It's important in any organisation to document how things are done, that is, the processes, so these can be standardised and used uniformly across the organisation.
Likewise, with any testing including Acceptance Testing, a level of documentation is required to ensure the value of acceptance testing is realised.
By developing test cases, the actual tests and the sequence in which they are run can be captured. Once tests are captured in test cases, a structured way of testing can be conducted, where results can be captured consistently across all tests.
Every test case requires a name, along with a series of tasks which make up that case. The test case must also include details of whether the test to be run from it, has passed or failed the test case.
Test case development is not rocket science, it is a simple, easy and effective way to conduct acceptance testing.
One of the simplest applications to use, is the Calculator on Microsoft's Windows operating system. Other operating systems such as those by Apple, Linux and so on, also have simple, easy to use calculator applications, which can be used for this introduction into developing a user acceptance test.
First let's look at what a calculator can do. Some of the things a calculator can do are listed below.
• Add two numbers together
• Subtract a number from another number
• Divide a number by another number
• Multiply two numbers together
• Store a number in memory
• Clear the memory
• Partially clear a calculation
• Cancel a calculation
• Determine the square root of a number
• Determine a percentage of a number

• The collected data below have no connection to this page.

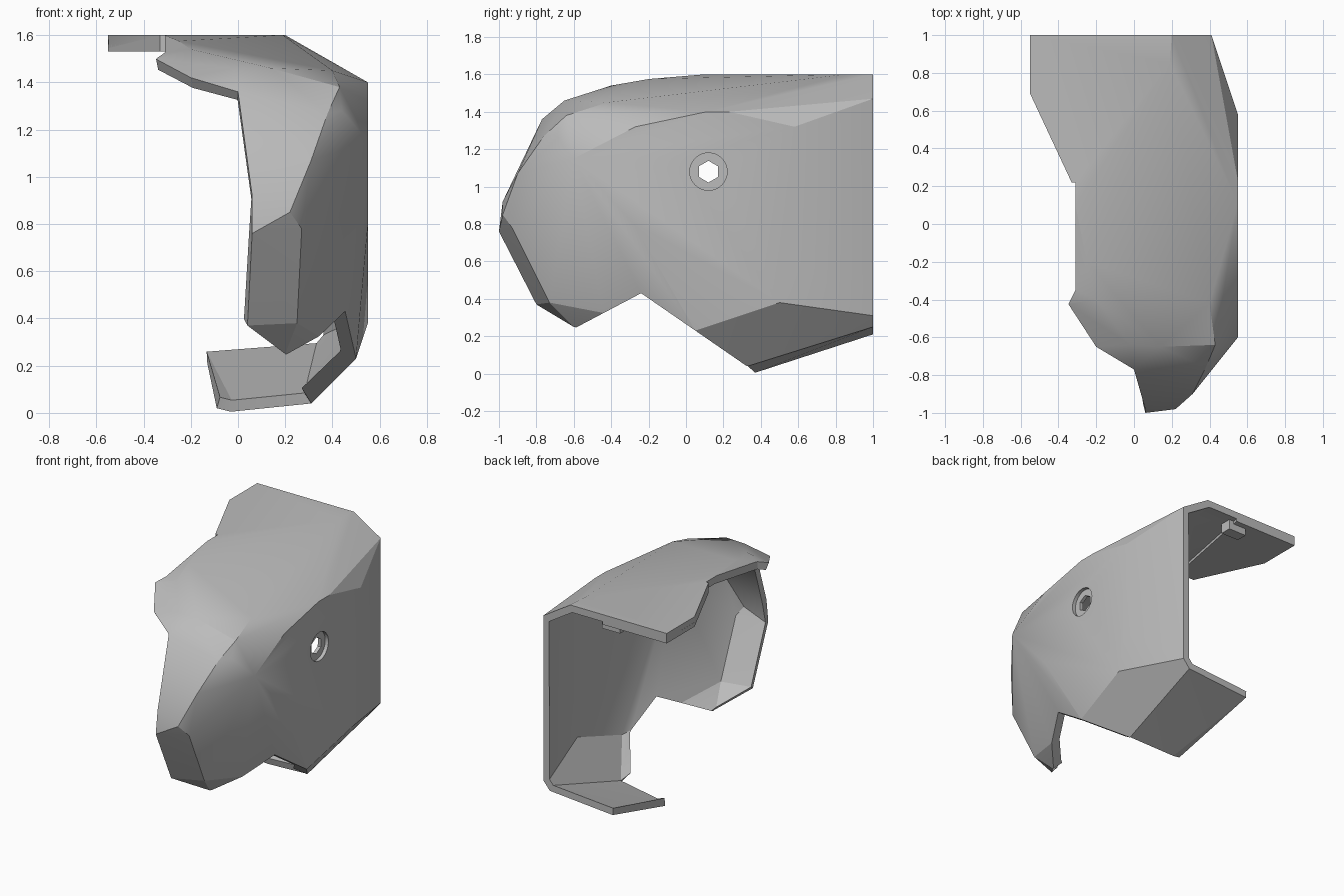
import bpy, bmesh, math
from mathutils import Vector, Matrix

cube = bpy.data.objects.get("Cube")
if cube:
    bpy.data.objects.remove(cube, do_unlink=True)

grey = bpy.data.materials.new("light grey")
grey.use_nodes = True
colour = (0.5, 0.5, 0.5, 1)
grey.diffuse_color = colour
grey.node_tree.nodes["Principled BSDF"].inputs["Base Color"].default_value = colour


def add_object(name, bm):
    mesh = bpy.data.meshes.new(name)
    bm.to_mesh(mesh)
    bm.free()
    mesh.materials.append(grey)
    obj = bpy.data.objects.new(name, mesh)
    bpy.context.collection.objects.link(obj)
    return obj


def apply_modifier(obj, kind, **settings):
    mod = obj.modifiers.new(kind.lower(), kind)
    for key, value in settings.items():
        setattr(mod, key, value)
    bpy.ops.object.select_all(action='DESELECT')
    bpy.context.view_layer.objects.active = obj
    obj.select_set(True)
    bpy.ops.object.modifier_apply(modifier=mod.name)


def prism(name, base, offset):
    """Closed prism from a flat outline pushed along an offset."""
    bm = bmesh.new()
    face = bm.faces.new([bm.verts.new(p) for p in base])
    side = bmesh.ops.extrude_face_region(bm, geom=[face])["geom"]
    moved = [v for v in side if isinstance(v, bmesh.types.BMVert)]
    bmesh.ops.translate(bm, verts=moved, vec=offset)
    bmesh.ops.recalc_face_normals(bm, faces=bm.faces)
    return add_object(name, bm)


def cut(target, cutter):
    apply_modifier(target, 'BOOLEAN', operation='DIFFERENCE', solver='EXACT', object=cutter)
    cutter.hide_render = True
    cutter.hide_set(True)


# Corners along the open borders of the shell
open_side = [(-.55, .69, 1.6), (-.35, -.42, 1.5), (-.2, -.65, 1.42), (0, -.77, 1.36),
             (.06, -.98, .92), (.06, -1, .76), (.04, -.8, .37), (.2, -.6, .25)]
back_edge = [(-.55, 1, 1.6), (.2, 1, 1.6), (.41, 1, 1.47), (.41, 1, .31),
             (.36, 1, .25), (-.13, 1, .21)]
floor_edge = [(-.09, .36, .02), (-.03, .37, .005), (.31, .33, .04)]

# Corners inside the shell surface
roof = [(-.31, .1, 1.6), (.19, .85, 1.6), (-.25, -.2, 1.575), (-.2, -.4, 1.54),
        (-.02, -.64, 1.46), (.14, -.65, 1.46), (.4, -.42, 1.45), (.43, -.64, 1.38)]
nose = [(.22, -.98, .85), (.27, -.93, .78), (.25, -.73, .38), (.31, -.9, 1.07),
        (.38, -.76, 1.27), (.44, -.7, 1.28)]
side = [(.55, -.6, 1.15), (.55, -.27, 1.32), (.55, .11, 1.4), (.55, .23, 1.4),
        (.55, .58, 1.32), (.55, .55, .65), (.55, -.28, .8), (.55, .5, .38), (.5, .05, .23)]

# Wrap the corners, then open the left side, back and underside gap
bm = bmesh.new()
rim = {bm.verts.new(p) for p in open_side + back_edge + floor_edge}
for point in roof + nose + side:
    bm.verts.new(point)
bmesh.ops.convex_hull(bm, input=list(bm.verts))
bmesh.ops.recalc_face_normals(bm, faces=bm.faces)


def is_opening(face):
    n = face.normal
    panel = n.z > .5 or (n.z < -.5 and n.y > 0)
    return n.y > .99 or (all(v in rim for v in face.verts) and not panel)


bm.normal_update()
bmesh.ops.delete(bm, geom=[f for f in bm.faces if is_opening(f)], context='FACES')
bmesh.ops.delete(bm, geom=[v for v in bm.verts if not v.link_faces], context='VERTS')
bmesh.ops.dissolve_limit(bm, angle_limit=.01, verts=bm.verts, edges=bm.edges)
shell = add_object("cowl_shell", bm)
apply_modifier(shell, 'SOLIDIFY', thickness=.05, offset=-1, use_even_offset=True)
for v in shell.data.vertices:
    if v.co.y > .93:
        v.co.y = 1

# Gap between the nose and the floor
gap = [(-.6, .24), (-.24, .43), (.34, .03), (.34, -.3), (-.6, -.3)]
cut(shell, prism("gap_cutter", [(-1, y, z) for y, z in gap], (2, 0, 0)))

# Stepped left edge of the roof
step = [(-.55, .69), (-.33, .22), (-.31, .22), (-.31, -.35), (-.35, -.43), (-.8, -.43), (-.8, .69)]
cut(shell, prism("roof_cutter", [(x, y, 1.3) for x, y in step], (0, 0, .5)))

# Screw hole with a round recess
for name, sides, radius, start in (("recess_cutter", 32, .1, .525), ("hole_cutter", 6, .058, .4)):
    ring = [2 * math.pi * i / sides + math.pi / 2 for i in range(sides)]
    outline = [(start, .12 + radius * math.cos(a), 1.08 + radius * math.sin(a)) for a in ring]
    cut(shell, prism(name, outline, (.3, 0, 0)))

# Thicker back left part of the roof, and a small clip beneath it
plate = [(-.55, 1), (-.55, .69), (-.33, .22), (-.2, .22), (-.05, 1)]
prism("roof_pad", [(x, y, 1.53) for x, y in plate], (0, 0, .03))
clip = [(-.16, .88), (-.02, .88), (-.02, .96), (-.16, .96)]
prism("roof_clip", [(x, y, 1.48) for x, y in clip], (0, 0, .08))

# Smooth the gentle facets and keep the creases
bpy.ops.object.select_all(action='DESELECT')
shell.select_set(True)
bpy.context.view_layer.objects.active = shell
bpy.ops.object.shade_smooth_by_angle(angle=math.radians(20))
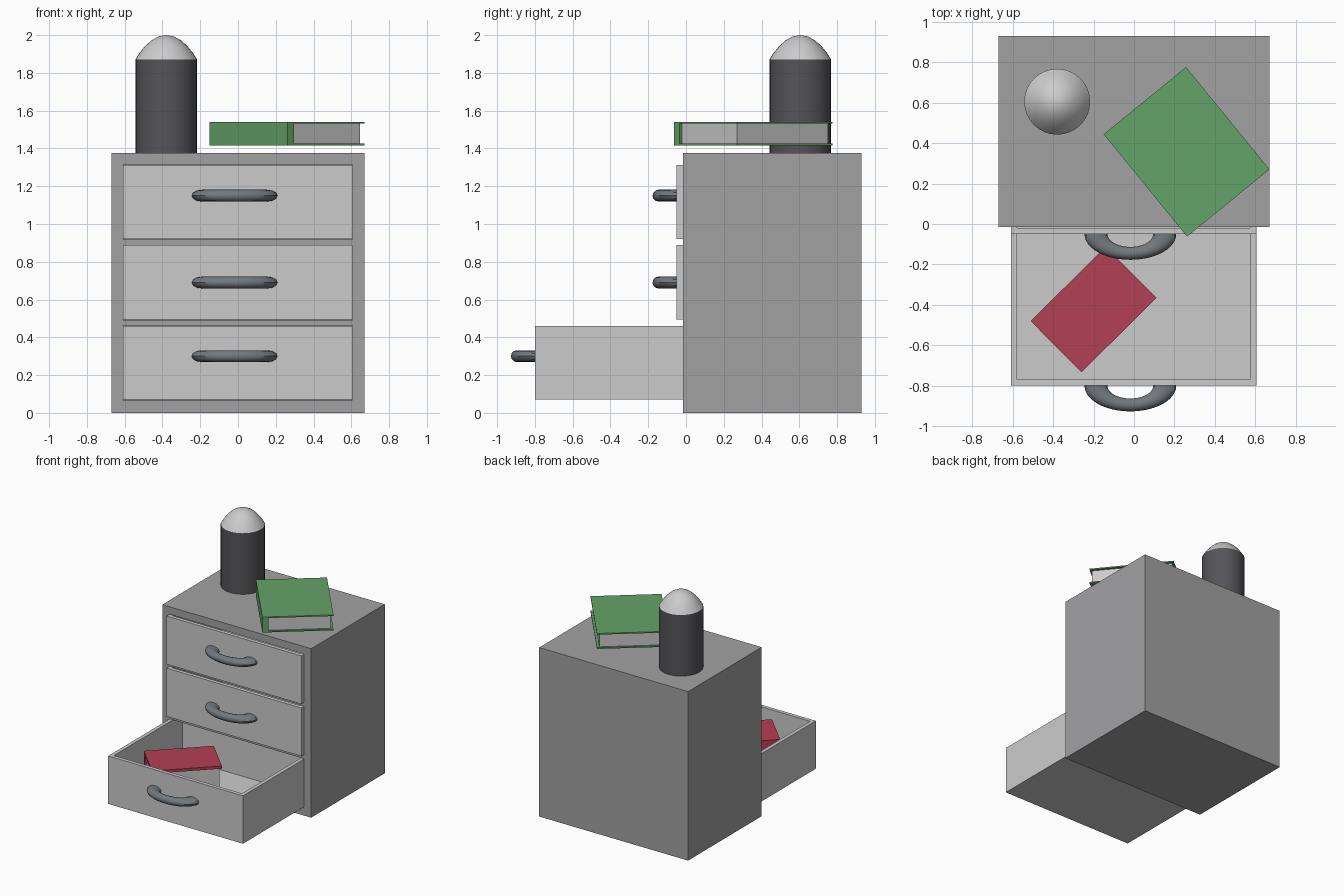
import bpy, bmesh, math
from mathutils import Matrix

if "Cube" in bpy.data.objects:
    bpy.data.objects.remove(bpy.data.objects["Cube"])


def material(name, r, g, b):
    m = bpy.data.materials.new(name)
    m.diffuse_color = (r, g, b, 1)
    m.use_nodes = True
    m.node_tree.nodes["Principled BSDF"].inputs["Base Color"].default_value = m.diffuse_color
    return m


CASE = material("case_grey", 0.36, 0.36, 0.37)
DRAWER = material("drawer_grey", 0.55, 0.55, 0.55)
METAL = material("handle_metal", 0.17, 0.19, 0.21)
DARK = material("dark_body", 0.09, 0.09, 0.10)
PAPER = material("paper", 0.6, 0.6, 0.6)
GREEN = material("green_cover", 0.13, 0.37, 0.14)
RED = material("red_cover", 0.45, 0.05, 0.09)


def add_object(name, bm, mat, smooth=False):
    bmesh.ops.recalc_face_normals(bm, faces=bm.faces)
    mesh = bpy.data.meshes.new(name)
    bm.to_mesh(mesh)
    bm.free()
    ob = bpy.data.objects.new(name, mesh)
    bpy.context.collection.objects.link(ob)
    mesh.materials.append(mat)
    if smooth:
        bpy.ops.object.select_all(action='DESELECT')
        ob.select_set(True)
        bpy.context.view_layer.objects.active = ob
        bpy.ops.object.shade_smooth_by_angle(angle=math.radians(35))
    return ob


def box_bm(x, y, z, bm=None):
    """Box from three (min, max) ranges."""
    bm = bm or bmesh.new()
    size = Matrix.Diagonal((x[1] - x[0], y[1] - y[0], z[1] - z[0], 1))
    mid = Matrix.Translation((sum(x) / 2, sum(y) / 2, sum(z) / 2))
    bmesh.ops.create_cube(bm, size=1, matrix=mid @ size)
    return bm


def cut(ob, x, y, z):
    """Subtract a box from an object."""
    cutter = add_object("cutter", box_bm(x, y, z), CASE)
    cutter.hide_render = True
    mod = ob.modifiers.new("cut", 'BOOLEAN')
    mod.object, mod.operation, mod.solver = cutter, 'DIFFERENCE', 'EXACT'
    bpy.context.view_layer.objects.active = ob
    bpy.ops.object.modifier_apply(modifier=mod.name)
    bpy.data.objects.remove(cutter)


def lathe(name, profile, mat, x, y, steps=32):
    bm = bmesh.new()
    vs = [bm.verts.new((r, 0, z)) for r, z in profile]
    es = [bm.edges.new(p) for p in zip(vs, vs[1:])]
    bmesh.ops.spin(bm, geom=vs + es, cent=(0, 0, 0), axis=(0, 0, 1),
                   angle=2 * math.pi, steps=steps)
    bmesh.ops.remove_doubles(bm, verts=bm.verts, dist=1e-4)
    bmesh.ops.translate(bm, verts=bm.verts, vec=(x, y, 0))
    return add_object(name, bm, mat, True)


def handle(name, y, z):
    """Flattened half ring standing out from a drawer front."""
    bm = bmesh.new()
    n, ring, tube = 12, 0.17, 0.057
    vs = [bm.verts.new((ring + tube * math.cos(a), 0, tube * math.sin(a)))
          for a in (2 * math.pi * i / n for i in range(n))]
    face = bm.faces.new(vs)
    bmesh.ops.spin(bm, geom=[face], cent=(0, 0, 0), axis=(0, 0, 1),
                   angle=-math.pi, steps=24)
    bmesh.ops.scale(bm, verts=bm.verts, vec=(1, 0.56, 0.55))
    bmesh.ops.translate(bm, verts=bm.verts, vec=(-0.018, y, z))
    add_object(name, bm, METAL, True)


def book(name, mat, centre, angle, width, length, z0, z1, cover):
    """Spine on the local -x side, pages set back between two covers."""
    place = Matrix.Translation((*centre, 0)) @ Matrix.Rotation(math.radians(angle), 4, 'Z')
    w, l = width / 2, length / 2
    bm = box_bm((-w, w), (-l, l), (z0, z0 + cover))
    box_bm((-w, w), (-l, l), (z1 - cover, z1), bm)
    box_bm((-w, -w + 0.045), (-l, l), (z0 + cover, z1 - cover), bm)
    add_object(name + "_cover", bm, mat).matrix_world = place
    pages = box_bm((-w + 0.045, w - 0.02), (-l + 0.015, l - 0.015),
                   (z0 + cover, z1 - cover))
    add_object(name + "_pages", pages, PAPER).matrix_world = place


# Cabinet case with an opening for each drawer
case = add_object("cabinet", box_bm((-0.67, 0.67), (-0.016, 0.93), (0, 1.375)), CASE)

# Drawers: name, bottom, top, front y, handle height
for name, z0, z1, y, hz in (("bottom", 0.07, 0.46, -0.80, 0.30),
                            ("middle", 0.495, 0.888, -0.05, 0.69),
                            ("top", 0.92, 1.312, -0.05, 1.15)):
    cut(case, (-0.61, 0.607), (-0.2, 0.895), (z0 - 0.002, z1 + 0.002))
    drawer = add_object(name + "_drawer",
                        box_bm((-0.608, 0.605), (y, y + 0.94), (z0, z1)), DRAWER)
    cut(drawer, (-0.578, 0.575), (y + 0.03, y + 0.91), (z0 + 0.03, z1 + 0.1))
    handle(name + "_handle", y, hz)

# Round container with a domed cap
lathe("container_body", [(0, 1.375), (0.163, 1.375), (0.163, 1.872), (0, 1.872)],
      DARK, -0.38, 0.605)
lathe("container_dome", [(0, 1.872), (0.163, 1.872), (0.141, 1.906), (0.112, 1.942),
                         (0.077, 1.973), (0.04, 1.993), (0, 2.0)],
      PAPER, -0.38, 0.605)

# Books on the top and in the open drawer
book("green_book", GREEN, (0.26, 0.357), 39.2, 0.526, 0.653, 1.415, 1.541, 0.01)
book("red_book", RED, (-0.2, -0.423), -45.3, 0.357, 0.523, 0.14, 0.405, 0.022)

There are of course many more features available, however in a UAT, we will only test a subset of these features, typically focussing on the common ones.